Stored data:
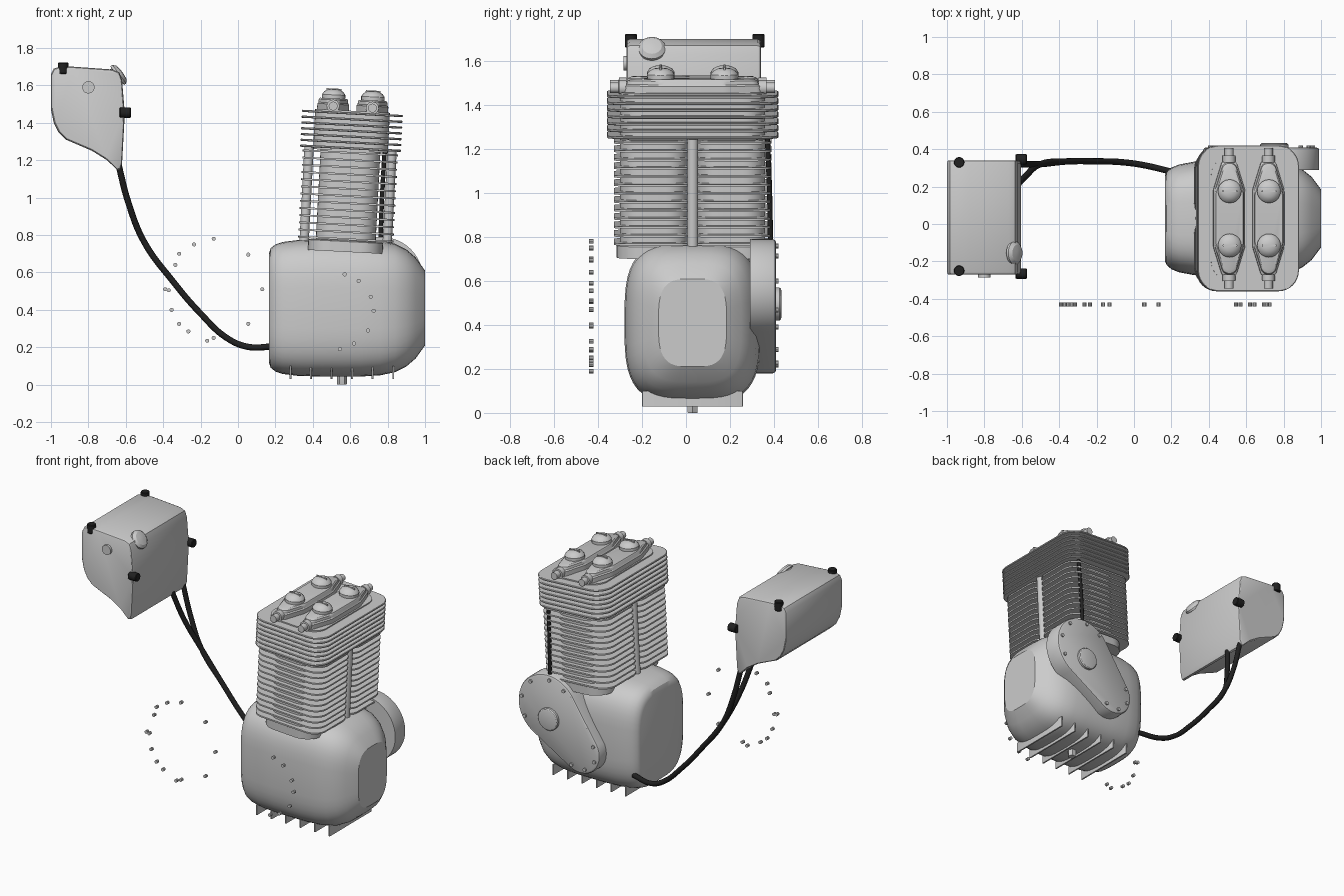
import bpy, bmesh, math
from mathutils import Vector, Matrix
from mathutils.geometry import convex_hull_2d

if "Cube" in bpy.data.objects:
    bpy.data.objects.remove(bpy.data.objects["Cube"])


def material(name, value):
    mat = bpy.data.materials.new(name)
    mat.use_nodes = True
    mat.diffuse_color = (value, value, value, 1)
    mat.node_tree.nodes["Principled BSDF"].inputs["Base Color"].default_value = (value, value, value, 1)
    return mat


METAL = material("bare metal grey", 0.6)
RUBBER = material("black rubber", 0.015)
parts = []


def loft(name, rings, mat=METAL, matrix=Matrix()):
    """Skin a list of equal rings and cap both ends."""
    bm = bmesh.new()
    loops = [[bm.verts.new(matrix @ Vector(p)) for p in ring] for ring in rings]
    n = len(loops[0])
    for a, b in zip(loops, loops[1:]):
        for i in range(n):
            j = (i + 1) % n
            bm.faces.new((a[i], a[j], b[j], b[i]))
    bm.faces.new(loops[0][::-1])
    bm.faces.new(loops[-1])
    bmesh.ops.recalc_face_normals(bm, faces=bm.faces)
    mesh = bpy.data.meshes.new(name)
    bm.to_mesh(mesh)
    bm.free()
    mesh.materials.append(mat)
    ob = bpy.data.objects.new(name, mesh)
    bpy.context.collection.objects.link(ob)
    parts.append(ob)
    return ob


def hull(circles, steps=32):
    """Outline wrapped around circles given as (x, y, radius)."""
    pts = [Vector((x + r * math.cos(math.tau * k / steps), y + r * math.sin(math.tau * k / steps)))
           for x, y, r in circles for k in range(steps)]
    return [pts[i] for i in convex_hull_2d(pts)]


def rounded(hx, hy, r, cy=0):
    return hull([(sx * (hx - r), cy + sy * (hy - r), r) for sx in (-1, 1) for sy in (-1, 1)])


def prism(name, outline, levels, mat=METAL, matrix=Matrix()):
    """Stack an outline at (height, scale) levels, scaled about its middle."""
    mid = sum(outline, Vector((0, 0))) / len(outline)
    rings = [[(*(mid + (p - mid) * s), h) for p in outline] for h, s in levels]
    return loft(name, rings, mat, matrix)


def turned(name, profile, loc, axis=(0, 0, 1), mat=METAL, sides=20, matrix=Matrix()):
    """Solid of revolution from (radius, height) steps along an axis."""
    m = matrix @ Matrix.Translation(loc) @ Vector(axis).to_track_quat("Z", "Y").to_matrix().to_4x4()
    rings = [[(r * math.cos(math.tau * k / sides), r * math.sin(math.tau * k / sides), h)
              for k in range(sides)] for r, h in profile]
    return loft(name, rings, mat, m)


def hose(name, points, radius):
    curve = bpy.data.curves.new(name, "CURVE")
    curve.dimensions = "3D"
    curve.bevel_depth = radius
    curve.bevel_resolution = 3
    curve.use_fill_caps = True
    spline = curve.splines.new("BEZIER")
    spline.bezier_points.add(len(points) - 1)
    for bp, p in zip(spline.bezier_points, points):
        bp.co = p
        bp.handle_left_type = bp.handle_right_type = "AUTO"
    curve.materials.append(RUBBER)
    bpy.context.collection.objects.link(bpy.data.objects.new(name, curve))


# Crankcase: rounded box sections along x
def section(x, hy, hz, n=48, power=2 / 3.4):
    ring = []
    for k in range(n):
        c, s = math.cos(math.tau * k / n), math.sin(math.tau * k / n)
        ring.append((x, 0.03 + hy * math.copysign(abs(c) ** power, c),
                     0.41 + hz * math.copysign(abs(s) ** power, s)))
    return ring


case = [(0.165, 0.23, 0.29), (0.175, 0.25, 0.32), (0.2, 0.272, 0.34), (0.24, 0.288, 0.353),
        (0.32, 0.303, 0.363), (0.45, 0.31, 0.367), (0.65, 0.31, 0.367), (0.76, 0.305, 0.36),
        (0.84, 0.29, 0.343), (0.9, 0.262, 0.313), (0.95, 0.222, 0.27), (1.0, 0.155, 0.2)]
loft("crankcase", [section(*s) for s in case])

# Sump fins and drain plug
for i in range(6):
    fin = hull([(x, y, 0.004) for x in (-0.001, 0.001) for y in (-0.195, 0.255)], 8)
    prism(f"sump_fin_{i + 1}", fin, [(0.03, 1), (0.1, 1)], matrix=Matrix.Translation((0.28 + 0.11 * i, 0, 0)))
turned("drain_plug", [(0.025, 0), (0.027, 0.004), (0.027, 0.06)], (0.555, 0.03, 0), sides=6)

# Rear cover; its local z points to the back
back = Matrix(((1, 0, 0, 0), (0, 0, 1, 0), (0, 1, 0, 0), (0, 0, 0, 1)))
lobes = [(0.765, 0.565, 0.225), (0.52, 0.33, 0.15)]
prism("rear_cover", hull(lobes, 48), [(0.29, 1), (0.395, 1), (0.405, 0.985), (0.41, 0.95)], matrix=back)
turned("cover_boss", [(0.075, 0), (0.075, 0.025), (0.07, 0.031), (0.06, 0.034)], (0.75, 0.4, 0.495), (0, 1, 0), sides=32)
for (x, z, r), angles in zip(lobes, ((-30, 10, 50, 95, 130), (150, 200, 250, 300))):
    for a in angles:
        t = math.radians(a)
        loc = (x + (r - 0.03) * math.cos(t), 0.4, z + (r - 0.03) * math.sin(t))
        turned("cover_screw", [(0.012, 0), (0.012, 0.02)], loc, (0, 1, 0), sides=10)

# Loose front cover screws
for x, z in [(-0.39, 0.51), (-0.37, 0.505), (-0.335, 0.64), (-0.315, 0.7), (-0.235, 0.75), (-0.13, 0.78),
             (0.055, 0.695), (0.13, 0.51), (0.055, 0.325), (-0.13, 0.25), (-0.165, 0.235), (-0.265, 0.285),
             (-0.315, 0.325), (-0.355, 0.4), (0.57, 0.59), (0.645, 0.555), (0.71, 0.47), (0.725, 0.395),
             (0.695, 0.29), (0.62, 0.22), (0.545, 0.19)]:
    turned("front_screw", [(0.011, 0), (0.011, 0.02)], (x, -0.42, z), (0, -1, 0), sides=10)

# Cylinder block, leaning slightly
lean = Matrix.Translation((0.575, 0.03, 0.75)) @ Matrix.Rotation(math.radians(3), 4, "Y")
prism("cylinder_flange", rounded(0.2, 0.345, 0.12), [(-0.04, 1), (0.015, 1), (0.02, 0.98)], matrix=lean)
for side, cy in (("front", -0.175), ("rear", 0.175)):
    prism(f"{side}_barrel", rounded(0.16, 0.155, 0.1, cy), [(0, 1), (0.52, 1)], matrix=lean)
    for i in range(13):
        h = 0.028 + 0.0385 * i
        prism(f"{side}_barrel_fin_{i + 1}", rounded(0.255, 0.183, 0.09, cy), [(h - 0.005, 1), (h + 0.005, 1)], matrix=lean)
for sx in (-1, 1):
    turned("pushrod_tube", [(0.025, 0), (0.025, 0.51)], (sx * 0.222, 0, 0), matrix=lean, sides=16)

# Cylinder head
prism("head_core", rounded(0.2, 0.33, 0.1), [(0.5, 1), (0.715, 1)], matrix=lean)
for i in range(7):
    h = 0.515 + 0.031 * i
    prism(f"head_fin_{i + 1}", rounded(0.27, 0.39, 0.11), [(h - 0.006, 0.99), (h - 0.003, 1), (h + 0.003, 1), (h + 0.006, 0.99)], matrix=lean)

# Rocker boxes with domed caps and end nuts
for side, x in (("right", -0.105), ("left", 0.105)):
    box = hull([(x, -0.275, 0.045), (x, -0.14, 0.085), (x, 0.14, 0.085), (x, 0.275, 0.045)])
    prism(f"{side}_rocker_box", box, [(0.7, 1), (0.745, 1), (0.752, 0.94), (0.768, 0.92), (0.776, 0.86)], matrix=lean)
    for y in (-0.145, 0.145):
        turned(f"{side}_valve_cap", [(0.062, 0.76), (0.063, 0.795), (0.052, 0.812), (0.03, 0.823), (0.01, 0.826)],
               (x, y, 0), matrix=lean)
        slot = hull([(x + dx, y, 0.005) for dx in (-0.035, 0.035)], 12)
        prism(f"{side}_cap_ridge", slot, [(0.81, 1), (0.829, 1)], matrix=lean)
        s = math.copysign(1, y)
        turned(f"{side}_rocker_nut", [(0.035, 0), (0.035, 0.035), (0.024, 0.036), (0.024, 0.075)],
               (x, s * 0.3, 0.735), (0, s, 0), matrix=lean, sides=12)

# Oil tank: side profile carried across y
profile = [(-1.0, 1.66), (-0.985, 1.69), (-0.95, 1.7), (-0.88, 1.7), (-0.67, 1.685), (-0.635, 1.67),
           (-0.62, 1.63), (-0.605, 1.45), (-0.62, 1.18), (-0.63, 1.15), (-0.645, 1.147), (-0.7, 1.2),
           (-0.78, 1.25), (-0.92, 1.31), (-0.96, 1.35), (-0.985, 1.4), (-1.0, 1.47)]
prism("oil_tank", [Vector(p) for p in profile],
      [(-0.27, 0.96), (-0.267, 0.98), (-0.255, 1), (0.325, 1), (0.337, 0.98), (0.34, 0.96)], matrix=back)
turned("tank_filler_cap", [(0.05, -0.03), (0.05, 0.01), (0.062, 0.012), (0.062, 0.025), (0.045, 0.04), (0.015, 0.045)],
       (-0.655, -0.155, 1.645), (0.8, 0, 0.6), sides=28)
turned("tank_boss", [(0.033, 0), (0.033, 0.025)], (-0.8, -0.26, 1.59), (0, -1, 0))

# Rubber mounts
mount = [(0.025, 0), (0.028, 0.004), (0.028, 0.056), (0.025, 0.06)]
for y_top, y_side in ((-0.25, -0.265), (0.33, 0.345)):
    turned("top_mount", mount, (-0.935, y_top, 1.662), mat=RUBBER)
    turned("side_mount", mount, (-0.633, y_side, 1.455), (1, 0, 0), mat=RUBBER)

# Oil hoses and rear cable
shared = [(-0.5, 0.32, 0.76), (-0.35, 0.335, 0.555), (-0.2, 0.335, 0.38), (-0.06, 0.33, 0.25),
          (0.05, 0.315, 0.203), (0.2, 0.28, 0.205)]
hose("feed_hose", [(-0.64, 0.315, 1.18), (-0.585, 0.32, 0.97)] + shared, 0.017)
hose("return_hose", [(-0.64, 0.19, 1.18), (-0.585, 0.25, 0.97)] + shared, 0.017)
hose("rear_cable", [(0.76, 0.385, 0.72), (0.77, 0.38, 1.0), (0.785, 0.37, 1.26)], 0.012)

# Smooth rounded surfaces, keep hard edges
bpy.ops.object.select_all(action="DESELECT")
for ob in parts:
    ob.select_set(True)
bpy.context.view_layer.objects.active = parts[0]
bpy.ops.object.shade_smooth_by_angle(angle=math.radians(32))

Task goal: Above are the records; print exactly the lines from the line with "for side, cy" to the line with "# Rocker boxes with domed caps and end nuts", including both, and nothing else.

Exercise output:
for side, cy in (("front", -0.175), ("rear", 0.175)):
    prism(f"{side}_barrel", rounded(0.16, 0.155, 0.1, cy), [(0, 1), (0.52, 1)], matrix=lean)
    for i in range(13):
        h = 0.028 + 0.0385 * i
        prism(f"{side}_barrel_fin_{i + 1}", rounded(0.255, 0.183, 0.09, cy), [(h - 0.005, 1), (h + 0.005, 1)], matrix=lean)
for sx in (-1, 1):
    turned("pushrod_tube", [(0.025, 0), (0.025, 0.51)], (sx * 0.222, 0, 0), matrix=lean, sides=16)

# Cylinder head
prism("head_core", rounded(0.2, 0.33, 0.1), [(0.5, 1), (0.715, 1)], matrix=lean)
for i in range(7):
    h = 0.515 + 0.031 * i
    prism(f"head_fin_{i + 1}", rounded(0.27, 0.39, 0.11), [(h - 0.006, 0.99), (h - 0.003, 1), (h + 0.003, 1), (h + 0.006, 0.99)], matrix=lean)

# Rocker boxes with domed caps and end nuts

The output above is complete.